▶ Exercise goal: All entries below are to be retyped in full, precisely as they appear.

▶ The input:
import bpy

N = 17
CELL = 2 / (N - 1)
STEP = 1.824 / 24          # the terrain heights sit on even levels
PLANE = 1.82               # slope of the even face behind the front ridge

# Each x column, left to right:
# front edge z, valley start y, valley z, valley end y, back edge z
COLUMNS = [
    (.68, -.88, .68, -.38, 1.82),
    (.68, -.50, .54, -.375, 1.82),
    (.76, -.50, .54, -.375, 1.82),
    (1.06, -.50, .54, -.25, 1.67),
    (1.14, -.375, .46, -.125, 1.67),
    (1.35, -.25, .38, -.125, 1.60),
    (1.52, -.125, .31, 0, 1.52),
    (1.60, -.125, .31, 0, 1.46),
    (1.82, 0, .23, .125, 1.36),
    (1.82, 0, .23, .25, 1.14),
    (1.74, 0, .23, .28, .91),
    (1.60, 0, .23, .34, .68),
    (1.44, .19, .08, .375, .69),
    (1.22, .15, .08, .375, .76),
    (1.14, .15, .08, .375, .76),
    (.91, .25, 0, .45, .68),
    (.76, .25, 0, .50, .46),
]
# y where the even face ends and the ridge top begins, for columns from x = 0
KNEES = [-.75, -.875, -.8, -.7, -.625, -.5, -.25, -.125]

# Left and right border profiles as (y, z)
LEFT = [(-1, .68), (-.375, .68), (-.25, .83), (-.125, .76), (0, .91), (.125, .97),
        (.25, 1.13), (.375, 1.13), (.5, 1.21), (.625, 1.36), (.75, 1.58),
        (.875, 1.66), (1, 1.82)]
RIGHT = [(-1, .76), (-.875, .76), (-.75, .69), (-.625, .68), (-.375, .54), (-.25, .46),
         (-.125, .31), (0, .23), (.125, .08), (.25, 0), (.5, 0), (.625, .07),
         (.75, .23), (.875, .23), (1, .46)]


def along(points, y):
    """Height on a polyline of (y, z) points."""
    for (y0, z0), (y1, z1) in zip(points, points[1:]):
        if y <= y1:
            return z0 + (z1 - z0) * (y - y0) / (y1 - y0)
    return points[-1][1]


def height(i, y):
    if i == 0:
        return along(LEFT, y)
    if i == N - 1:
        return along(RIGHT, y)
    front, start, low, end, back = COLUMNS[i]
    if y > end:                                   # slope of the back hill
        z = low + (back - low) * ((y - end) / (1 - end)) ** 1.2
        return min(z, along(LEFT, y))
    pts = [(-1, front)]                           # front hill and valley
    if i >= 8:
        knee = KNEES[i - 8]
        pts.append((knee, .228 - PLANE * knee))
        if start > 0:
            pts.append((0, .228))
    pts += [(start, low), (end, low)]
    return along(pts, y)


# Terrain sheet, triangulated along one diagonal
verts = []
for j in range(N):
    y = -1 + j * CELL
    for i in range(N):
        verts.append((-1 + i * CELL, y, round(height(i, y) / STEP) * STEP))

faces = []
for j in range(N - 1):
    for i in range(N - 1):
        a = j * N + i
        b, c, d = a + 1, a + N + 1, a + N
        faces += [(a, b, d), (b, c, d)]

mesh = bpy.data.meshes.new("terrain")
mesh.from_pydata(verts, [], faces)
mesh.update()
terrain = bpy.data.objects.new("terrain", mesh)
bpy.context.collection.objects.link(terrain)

▶ Solution to the problem:
import bpy

N = 17
CELL = 2 / (N - 1)
STEP = 1.824 / 24          # the terrain heights sit on even levels
PLANE = 1.82               # slope of the even face behind the front ridge

# Each x column, left to right:
# front edge z, valley start y, valley z, valley end y, back edge z
COLUMNS = [
    (.68, -.88, .68, -.38, 1.82),
    (.68, -.50, .54, -.375, 1.82),
    (.76, -.50, .54, -.375, 1.82),
    (1.06, -.50, .54, -.25, 1.67),
    (1.14, -.375, .46, -.125, 1.67),
    (1.35, -.25, .38, -.125, 1.60),
    (1.52, -.125, .31, 0, 1.52),
    (1.60, -.125, .31, 0, 1.46),
    (1.82, 0, .23, .125, 1.36),
    (1.82, 0, .23, .25, 1.14),
    (1.74, 0, .23, .28, .91),
    (1.60, 0, .23, .34, .68),
    (1.44, .19, .08, .375, .69),
    (1.22, .15, .08, .375, .76),
    (1.14, .15, .08, .375, .76),
    (.91, .25, 0, .45, .68),
    (.76, .25, 0, .50, .46),
]
# y where the even face ends and the ridge top begins, for columns from x = 0
KNEES = [-.75, -.875, -.8, -.7, -.625, -.5, -.25, -.125]

# Left and right border profiles as (y, z)
LEFT = [(-1, .68), (-.375, .68), (-.25, .83), (-.125, .76), (0, .91), (.125, .97),
        (.25, 1.13), (.375, 1.13), (.5, 1.21), (.625, 1.36), (.75, 1.58),
        (.875, 1.66), (1, 1.82)]
RIGHT = [(-1, .76), (-.875, .76), (-.75, .69), (-.625, .68), (-.375, .54), (-.25, .46),
         (-.125, .31), (0, .23), (.125, .08), (.25, 0), (.5, 0), (.625, .07),
         (.75, .23), (.875, .23), (1, .46)]


def along(points, y):
    """Height on a polyline of (y, z) points."""
    for (y0, z0), (y1, z1) in zip(points, points[1:]):
        if y <= y1:
            return z0 + (z1 - z0) * (y - y0) / (y1 - y0)
    return points[-1][1]


def height(i, y):
    if i == 0:
        return along(LEFT, y)
    if i == N - 1:
        return along(RIGHT, y)
    front, start, low, end, back = COLUMNS[i]
    if y > end:                                   # slope of the back hill
        z = low + (back - low) * ((y - end) / (1 - end)) ** 1.2
        return min(z, along(LEFT, y))
    pts = [(-1, front)]                           # front hill and valley
    if i >= 8:
        knee = KNEES[i - 8]
        pts.append((knee, .228 - PLANE * knee))
        if start > 0:
            pts.append((0, .228))
    pts += [(start, low), (end, low)]
    return along(pts, y)


# Terrain sheet, triangulated along one diagonal
verts = []
for j in range(N):
    y = -1 + j * CELL
    for i in range(N):
        verts.append((-1 + i * CELL, y, round(height(i, y) / STEP) * STEP))

faces = []
for j in range(N - 1):
    for i in range(N - 1):
        a = j * N + i
        b, c, d = a + 1, a + N + 1, a + N
        faces += [(a, b, d), (b, c, d)]

mesh = bpy.data.meshes.new("terrain")
mesh.from_pydata(verts, [], faces)
mesh.update()
terrain = bpy.data.objects.new("terrain", mesh)
bpy.context.collection.objects.link(terrain)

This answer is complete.